Give back each entry word for word, but drop the images.

• • •

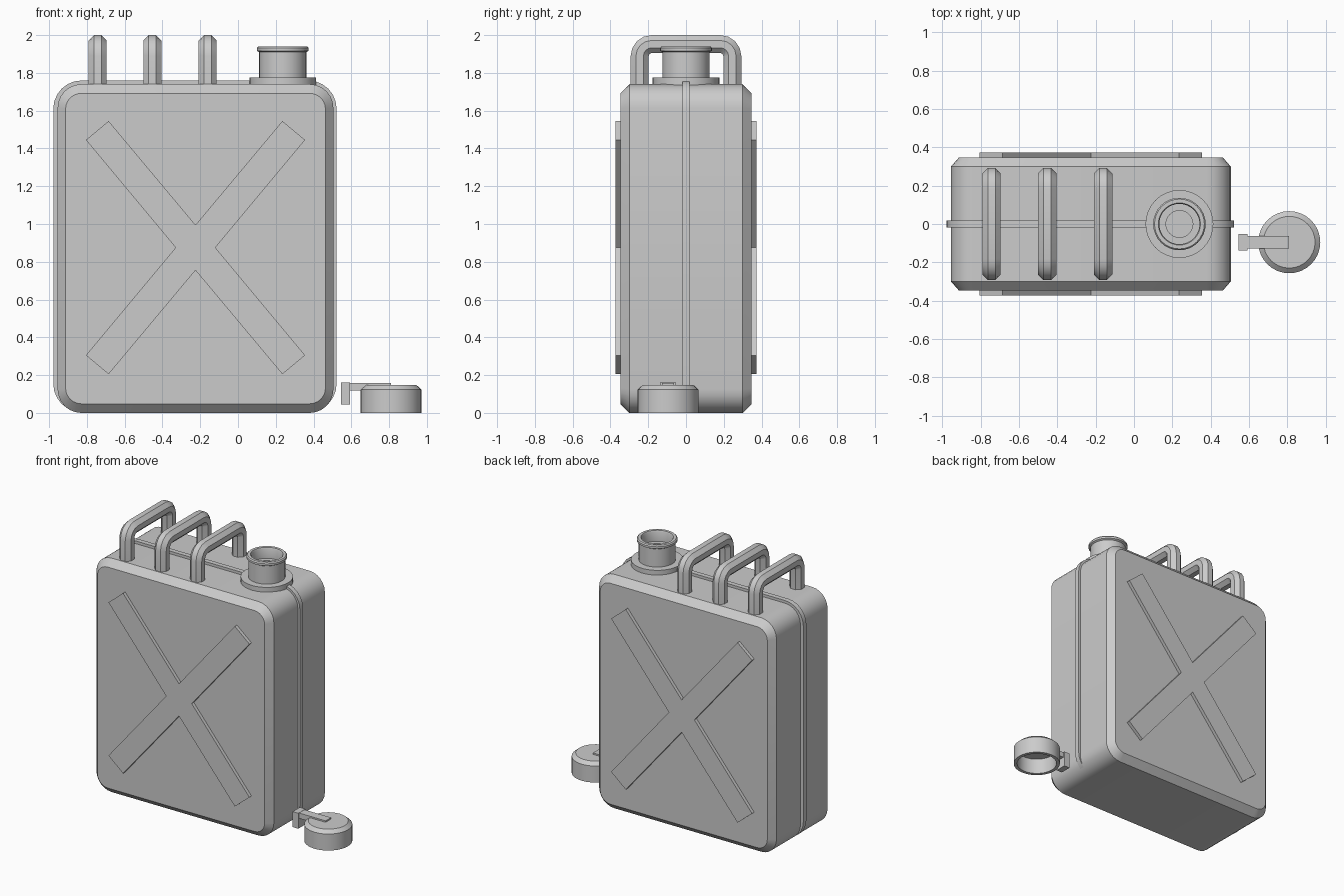
import bpy, bmesh
from math import sin, cos, pi, radians
from mathutils import Vector

if "Cube" in bpy.data.objects:
    bpy.data.objects.remove(bpy.data.objects["Cube"], do_unlink=True)

GREY = (0.6, 0.6, 0.6, 1.0)
mat = bpy.data.materials.new("plain_grey")
mat.use_nodes = True
mat.diffuse_color = GREY
mat.node_tree.nodes["Principled BSDF"].inputs["Base Color"].default_value = GREY


def finish(name, bm, angle=30):
    """Turn a bmesh into a shaded object."""
    bmesh.ops.remove_doubles(bm, verts=bm.verts, dist=0.0001)
    bmesh.ops.recalc_face_normals(bm, faces=bm.faces)
    mesh = bpy.data.meshes.new(name)
    bm.to_mesh(mesh)
    bm.free()
    mesh.materials.append(mat)
    obj = bpy.data.objects.new(name, mesh)
    bpy.context.collection.objects.link(obj)
    bpy.ops.object.select_all(action="DESELECT")
    obj.select_set(True)
    bpy.context.view_layer.objects.active = obj
    bpy.ops.object.shade_smooth_by_angle(angle=radians(angle))
    return obj


def loft(name, rings, caps=True, angle=30):
    """Skin equal-length closed rings of points."""
    bm = bmesh.new()
    loops = [[bm.verts.new(p) for p in ring] for ring in rings]
    for a, b in zip(loops, loops[1:]):
        for i in range(len(a)):
            j = (i + 1) % len(a)
            bm.faces.new((a[i], a[j], b[j], b[i]))
    if caps:
        bm.faces.new(loops[0])
        bm.faces.new(loops[-1])
    return finish(name, bm, angle)


def rounded_rect(x0, x1, z0, z1, r, y, steps=6):
    """Upright rounded rectangle at depth y."""
    pts = []
    corners = ((x1 - r, z1 - r), (x0 + r, z1 - r), (x0 + r, z0 + r), (x1 - r, z0 + r))
    for k, (cx, cz) in enumerate(corners):
        for s in range(steps + 1):
            a = pi / 2 * (k + s / steps)
            pts.append((cx + r * cos(a), y, cz + r * sin(a)))
    return pts


def lathe(name, cx, cy, profile, sides=32):
    """Revolve (radius, height) pairs; both ends lie on the axis or are capped."""
    rings = [[(cx + r * cos(2 * pi * i / sides), cy + r * sin(2 * pi * i / sides), z)
              for i in range(sides)] for r, z in profile]
    return loft(name, rings)


def box(name, x0, x1, y0, y1, z0, z1):
    return loft(name, [[(x0, y0, z), (x1, y0, z), (x1, y1, z), (x0, y1, z)]
                       for z in (z0, z1)])


# Can body with chamfered front and back rims
INSET = 0.042
rings = []
for y, d in ((-0.348, INSET), (-0.30, 0), (0.30, 0), (0.348, INSET)):
    rings.append(rounded_rect(-0.955 + d, 0.505 - d, d * 1.15, 1.74 - d * 1.15, 0.125 - d, y))
loft("can_body", rings)

# Weld seam around the middle
loft("seam_flange", [rounded_rect(-0.978, 0.522, 0.004, 1.76, 0.15, y) for y in (-0.018, 0.018)])

# Raised cross on front and back
CX, CZ = -0.225, 0.875
quarter = [(0.105, 0), (0.58, 0.57), (0.46, 0.67), (0, 0.12)]
cross = quarter + [(-x, z) for x, z in quarter[2:0:-1]]
cross += [(-x, -z) for x, z in quarter[:3]]
cross += [(0, -0.12)] + [(x, -z) for x, z in quarter[2:0:-1]]
for name, side in (("front_cross", -1), ("back_cross", 1)):
    loft(name, [[(CX + x, side * y, CZ + z) for x, z in cross] for y in (0.34, 0.373)])

# Three carrying handles swept with an octagonal section
R, BEND, TOP, HALF = 0.0515, 0.062, 1.952, 0.245
path = [(-HALF, 1.70)]
for sy, start in ((-1, pi), (1, pi / 2)):
    for s in range(5):
        a = start - pi / 2 * s / 4
        path.append((sy * (HALF - BEND) + BEND * cos(a), TOP - BEND + BEND * sin(a)))
path.append((HALF, 1.70))
for name, hx in (("right_handle", -0.743), ("middle_handle", -0.453), ("left_handle", -0.161)):
    rings = []
    for i, p in enumerate(path):
        before, after = path[max(i - 1, 0)], path[min(i + 1, len(path) - 1)]
        t = Vector((after[0] - before[0], after[1] - before[1])).normalized()
        ring = []
        for k in range(8):
            a = pi / 4 * (k + 0.5)
            n = R * sin(a)
            ring.append((hx + R * cos(a), p[0] - t.y * n, p[1] + t.x * n))
        rings.append(ring)
    loft(name, rings)

# Filler spout with base collar and rolled lip
lathe("spout_collar", 0.237, 0, [(0.177, 1.72), (0.177, 1.775)])
lathe("spout_neck", 0.237, 0,
      [(0.125, 1.74), (0.125, 1.91), (0.137, 1.917), (0.137, 1.932), (0.13, 1.94),
       (0.11, 1.94), (0.105, 1.93), (0.105, 1.86), (0.07, 1.86), (0.07, 1.80)])

# Loose screw cap, open underneath
CAP_X, CAP_Y = 0.81, -0.095
lathe("cap", CAP_X, CAP_Y,
      [(0.135, 0.147), (0.162, 0.123), (0.162, 0), (0.138, 0), (0.138, 0.115)])

# Cap strap and its end tab
box("cap_strap", 0.58, CAP_X, CAP_Y - 0.032, CAP_Y + 0.032, 0.118, 0.158)
box("cap_tab", 0.546, 0.592, CAP_Y - 0.042, CAP_Y + 0.042, 0.045, 0.16)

• • •

Worked solution:
import bpy, bmesh
from math import sin, cos, pi, radians
from mathutils import Vector

if "Cube" in bpy.data.objects:
    bpy.data.objects.remove(bpy.data.objects["Cube"], do_unlink=True)

GREY = (0.6, 0.6, 0.6, 1.0)
mat = bpy.data.materials.new("plain_grey")
mat.use_nodes = True
mat.diffuse_color = GREY
mat.node_tree.nodes["Principled BSDF"].inputs["Base Color"].default_value = GREY


def finish(name, bm, angle=30):
    """Turn a bmesh into a shaded object."""
    bmesh.ops.remove_doubles(bm, verts=bm.verts, dist=0.0001)
    bmesh.ops.recalc_face_normals(bm, faces=bm.faces)
    mesh = bpy.data.meshes.new(name)
    bm.to_mesh(mesh)
    bm.free()
    mesh.materials.append(mat)
    obj = bpy.data.objects.new(name, mesh)
    bpy.context.collection.objects.link(obj)
    bpy.ops.object.select_all(action="DESELECT")
    obj.select_set(True)
    bpy.context.view_layer.objects.active = obj
    bpy.ops.object.shade_smooth_by_angle(angle=radians(angle))
    return obj


def loft(name, rings, caps=True, angle=30):
    """Skin equal-length closed rings of points."""
    bm = bmesh.new()
    loops = [[bm.verts.new(p) for p in ring] for ring in rings]
    for a, b in zip(loops, loops[1:]):
        for i in range(len(a)):
            j = (i + 1) % len(a)
            bm.faces.new((a[i], a[j], b[j], b[i]))
    if caps:
        bm.faces.new(loops[0])
        bm.faces.new(loops[-1])
    return finish(name, bm, angle)


def rounded_rect(x0, x1, z0, z1, r, y, steps=6):
    """Upright rounded rectangle at depth y."""
    pts = []
    corners = ((x1 - r, z1 - r), (x0 + r, z1 - r), (x0 + r, z0 + r), (x1 - r, z0 + r))
    for k, (cx, cz) in enumerate(corners):
        for s in range(steps + 1):
            a = pi / 2 * (k + s / steps)
            pts.append((cx + r * cos(a), y, cz + r * sin(a)))
    return pts


def lathe(name, cx, cy, profile, sides=32):
    """Revolve (radius, height) pairs; both ends lie on the axis or are capped."""
    rings = [[(cx + r * cos(2 * pi * i / sides), cy + r * sin(2 * pi * i / sides), z)
              for i in range(sides)] for r, z in profile]
    return loft(name, rings)


def box(name, x0, x1, y0, y1, z0, z1):
    return loft(name, [[(x0, y0, z), (x1, y0, z), (x1, y1, z), (x0, y1, z)]
                       for z in (z0, z1)])


# Can body with chamfered front and back rims
INSET = 0.042
rings = []
for y, d in ((-0.348, INSET), (-0.30, 0), (0.30, 0), (0.348, INSET)):
    rings.append(rounded_rect(-0.955 + d, 0.505 - d, d * 1.15, 1.74 - d * 1.15, 0.125 - d, y))
loft("can_body", rings)

# Weld seam around the middle
loft("seam_flange", [rounded_rect(-0.978, 0.522, 0.004, 1.76, 0.15, y) for y in (-0.018, 0.018)])

# Raised cross on front and back
CX, CZ = -0.225, 0.875
quarter = [(0.105, 0), (0.58, 0.57), (0.46, 0.67), (0, 0.12)]
cross = quarter + [(-x, z) for x, z in quarter[2:0:-1]]
cross += [(-x, -z) for x, z in quarter[:3]]
cross += [(0, -0.12)] + [(x, -z) for x, z in quarter[2:0:-1]]
for name, side in (("front_cross", -1), ("back_cross", 1)):
    loft(name, [[(CX + x, side * y, CZ + z) for x, z in cross] for y in (0.34, 0.373)])

# Three carrying handles swept with an octagonal section
R, BEND, TOP, HALF = 0.0515, 0.062, 1.952, 0.245
path = [(-HALF, 1.70)]
for sy, start in ((-1, pi), (1, pi / 2)):
    for s in range(5):
        a = start - pi / 2 * s / 4
        path.append((sy * (HALF - BEND) + BEND * cos(a), TOP - BEND + BEND * sin(a)))
path.append((HALF, 1.70))
for name, hx in (("right_handle", -0.743), ("middle_handle", -0.453), ("left_handle", -0.161)):
    rings = []
    for i, p in enumerate(path):
        before, after = path[max(i - 1, 0)], path[min(i + 1, len(path) - 1)]
        t = Vector((after[0] - before[0], after[1] - before[1])).normalized()
        ring = []
        for k in range(8):
            a = pi / 4 * (k + 0.5)
            n = R * sin(a)
            ring.append((hx + R * cos(a), p[0] - t.y * n, p[1] + t.x * n))
        rings.append(ring)
    loft(name, rings)

# Filler spout with base collar and rolled lip
lathe("spout_collar", 0.237, 0, [(0.177, 1.72), (0.177, 1.775)])
lathe("spout_neck", 0.237, 0,
      [(0.125, 1.74), (0.125, 1.91), (0.137, 1.917), (0.137, 1.932), (0.13, 1.94),
       (0.11, 1.94), (0.105, 1.93), (0.105, 1.86), (0.07, 1.86), (0.07, 1.80)])

# Loose screw cap, open underneath
CAP_X, CAP_Y = 0.81, -0.095
lathe("cap", CAP_X, CAP_Y,
      [(0.135, 0.147), (0.162, 0.123), (0.162, 0), (0.138, 0), (0.138, 0.115)])

# Cap strap and its end tab
box("cap_strap", 0.58, CAP_X, CAP_Y - 0.032, CAP_Y + 0.032, 0.118, 0.158)
box("cap_tab", 0.546, 0.592, CAP_Y - 0.042, CAP_Y + 0.042, 0.045, 0.16)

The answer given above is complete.